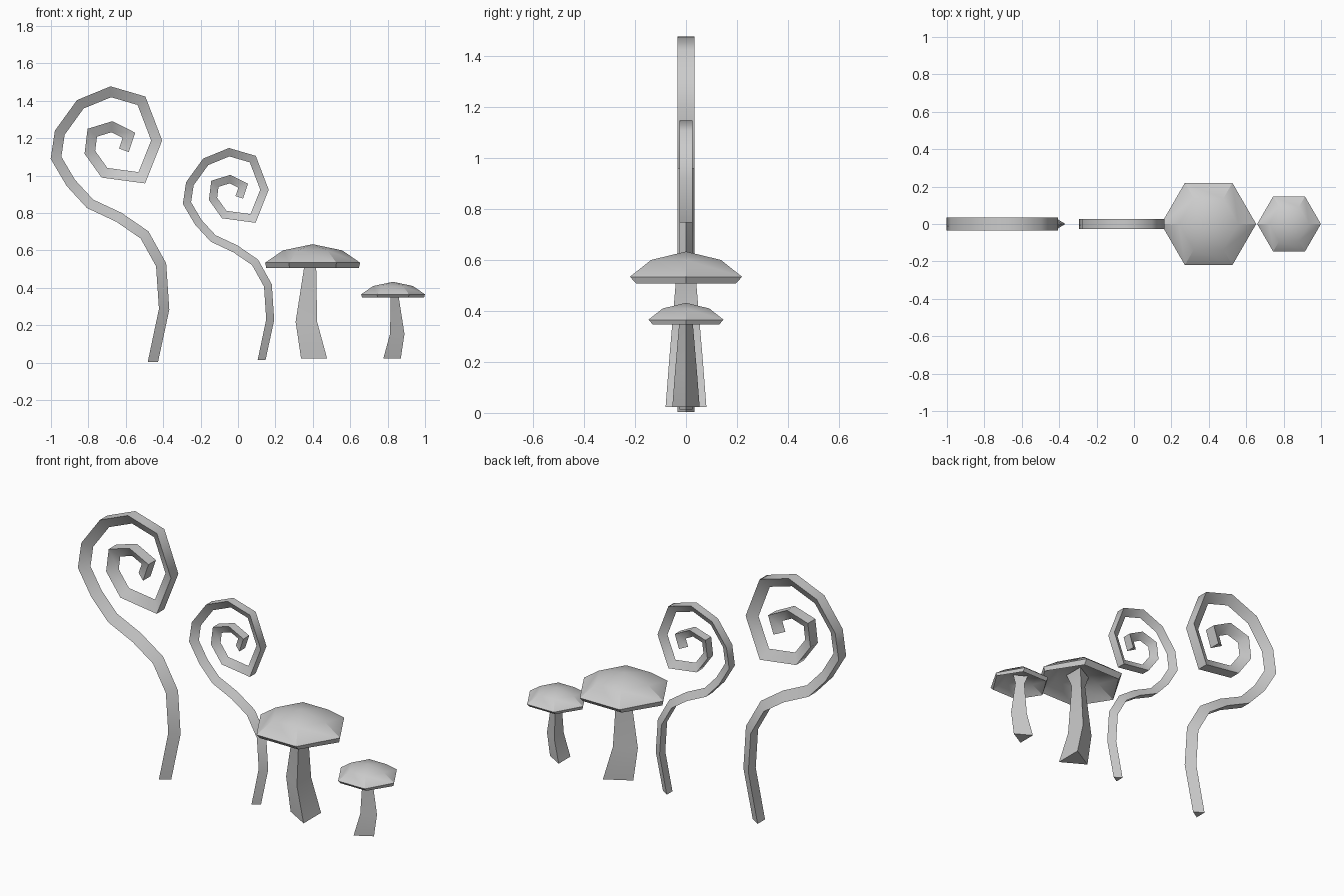
import bpy, bmesh, math
from mathutils import Vector

if "Cube" in bpy.data.objects:
    bpy.data.objects.remove(bpy.data.objects["Cube"])


def loft(name, rings, smooth, closed_ends=True):
    """Skin a list of equal-sized rings of 3D points into one object."""
    bm = bmesh.new()
    vs = [[bm.verts.new(p) for p in ring] for ring in rings]
    n = len(rings[0])
    for a, b in zip(vs, vs[1:]):
        for i in range(n):
            j = (i + 1) % n
            bm.faces.new((a[i], a[j], b[j], b[i]))
    if closed_ends:
        bm.faces.new(vs[0])
        bm.faces.new(vs[-1])
    bmesh.ops.remove_doubles(bm, verts=bm.verts, dist=1e-5)
    bmesh.ops.recalc_face_normals(bm, faces=bm.faces)
    me = bpy.data.meshes.new(name)
    bm.to_mesh(me)
    bm.free()
    ob = bpy.data.objects.new(name, me)
    bpy.context.collection.objects.link(ob)
    bpy.ops.object.select_all(action='DESELECT')
    ob.select_set(True)
    bpy.context.view_layer.objects.active = ob
    bpy.ops.object.shade_smooth_by_angle(angle=math.radians(smooth))
    return ob


# Curled fern: centre path in x/z, from the ground to the tip of the spiral
PATH = [Vector(p) for p in (
    (0, 0), (.06, .281), (.044, .519), (-.045, .679), (-.182, .773),
    (-.336, .845), (-.439, .957), (-.518, 1.091), (-.498, 1.225),
    (-.388, 1.377), (-.225, 1.444), (-.061, 1.396), (.02, 1.184),
    (-.059, .984), (-.259, 1.011), (-.337, 1.12), (-.324, 1.225),
    (-.219, 1.257), (-.128, 1.211), (-.155, 1.131))]


def fern(name, x, z, s):
    half, depth = .0275, .034
    dirs = [(b - a).normalized() for a, b in zip(PATH, PATH[1:])]
    rings = []
    for i, p in enumerate(PATH):
        if i == 0:
            t, miter = Vector((0, 1)), 1
        elif i == len(PATH) - 1:
            t, miter = dirs[-1], 1
        else:
            t = (dirs[i - 1] + dirs[i]).normalized()
            miter = 1 / t.dot(dirs[i])
        side = Vector((-t.y, t.x)) * half * miter
        l, r = p + side, p - side
        # triangular section: flat outer side, ridge on the inside of the curl
        rings.append([(l.x, -depth, l.y), (l.x, depth, l.y), (r.x, 0, r.y)])
    ob = loft(name, rings, 60)
    ob.location = (x, 0, z)
    ob.scale = (s, s, s)


# Mushroom: hexagonal hollow cap on a crooked three-sided stem
def mushroom(name, x, s, turn):
    cap = []
    for rx, ry, z in ((0, 0, .61), (.158, .158, .577), (.254, .254, .511),
                      (.248, .225, .484), (.14, .14, .545), (0, 0, .58)):
        cap.append([(rx * math.cos(k * math.pi / 3),
                     ry * math.sin(k * math.pi / 3), z) for k in range(6)])
    stem = [[(a, 0, z), (b, -y, z), (b, y, z)] for a, b, y, z in (
        (-.062, .077, .08, 0), (-.091, .024, .065, .195),
        (-.045, .019, .04, .49), (-.07, .04, .06, .56))]
    for ob in (loft(name + "_cap", cap, 30, False), loft(name + "_stem", stem, 40)):
        ob.location = (x, 0, .023)
        ob.scale = (s, s, s)
        ob.rotation_euler.z = turn


fern("large_fern", -.455, .004, 1)
fern("small_fern", .126, .013, .77)
mushroom("large_mushroom", .399, 1, 0)
mushroom("small_mushroom", .829, .67, math.pi)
= = =
--- Work item ---
Output every record above exactly, leaving out the pictures.

--- Output below ---
import bpy, bmesh, math
from mathutils import Vector

if "Cube" in bpy.data.objects:
    bpy.data.objects.remove(bpy.data.objects["Cube"])


def loft(name, rings, smooth, closed_ends=True):
    """Skin a list of equal-sized rings of 3D points into one object."""
    bm = bmesh.new()
    vs = [[bm.verts.new(p) for p in ring] for ring in rings]
    n = len(rings[0])
    for a, b in zip(vs, vs[1:]):
        for i in range(n):
            j = (i + 1) % n
            bm.faces.new((a[i], a[j], b[j], b[i]))
    if closed_ends:
        bm.faces.new(vs[0])
        bm.faces.new(vs[-1])
    bmesh.ops.remove_doubles(bm, verts=bm.verts, dist=1e-5)
    bmesh.ops.recalc_face_normals(bm, faces=bm.faces)
    me = bpy.data.meshes.new(name)
    bm.to_mesh(me)
    bm.free()
    ob = bpy.data.objects.new(name, me)
    bpy.context.collection.objects.link(ob)
    bpy.ops.object.select_all(action='DESELECT')
    ob.select_set(True)
    bpy.context.view_layer.objects.active = ob
    bpy.ops.object.shade_smooth_by_angle(angle=math.radians(smooth))
    return ob


# Curled fern: centre path in x/z, from the ground to the tip of the spiral
PATH = [Vector(p) for p in (
    (0, 0), (.06, .281), (.044, .519), (-.045, .679), (-.182, .773),
    (-.336, .845), (-.439, .957), (-.518, 1.091), (-.498, 1.225),
    (-.388, 1.377), (-.225, 1.444), (-.061, 1.396), (.02, 1.184),
    (-.059, .984), (-.259, 1.011), (-.337, 1.12), (-.324, 1.225),
    (-.219, 1.257), (-.128, 1.211), (-.155, 1.131))]


def fern(name, x, z, s):
    half, depth = .0275, .034
    dirs = [(b - a).normalized() for a, b in zip(PATH, PATH[1:])]
    rings = []
    for i, p in enumerate(PATH):
        if i == 0:
            t, miter = Vector((0, 1)), 1
        elif i == len(PATH) - 1:
            t, miter = dirs[-1], 1
        else:
            t = (dirs[i - 1] + dirs[i]).normalized()
            miter = 1 / t.dot(dirs[i])
        side = Vector((-t.y, t.x)) * half * miter
        l, r = p + side, p - side
        # triangular section: flat outer side, ridge on the inside of the curl
        rings.append([(l.x, -depth, l.y), (l.x, depth, l.y), (r.x, 0, r.y)])
    ob = loft(name, rings, 60)
    ob.location = (x, 0, z)
    ob.scale = (s, s, s)


# Mushroom: hexagonal hollow cap on a crooked three-sided stem
def mushroom(name, x, s, turn):
    cap = []
    for rx, ry, z in ((0, 0, .61), (.158, .158, .577), (.254, .254, .511),
                      (.248, .225, .484), (.14, .14, .545), (0, 0, .58)):
        cap.append([(rx * math.cos(k * math.pi / 3),
                     ry * math.sin(k * math.pi / 3), z) for k in range(6)])
    stem = [[(a, 0, z), (b, -y, z), (b, y, z)] for a, b, y, z in (
        (-.062, .077, .08, 0), (-.091, .024, .065, .195),
        (-.045, .019, .04, .49), (-.07, .04, .06, .56))]
    for ob in (loft(name + "_cap", cap, 30, False), loft(name + "_stem", stem, 40)):
        ob.location = (x, 0, .023)
        ob.scale = (s, s, s)
        ob.rotation_euler.z = turn


fern("large_fern", -.455, .004, 1)
fern("small_fern", .126, .013, .77)
mushroom("large_mushroom", .399, 1, 0)
mushroom("small_mushroom", .829, .67, math.pi)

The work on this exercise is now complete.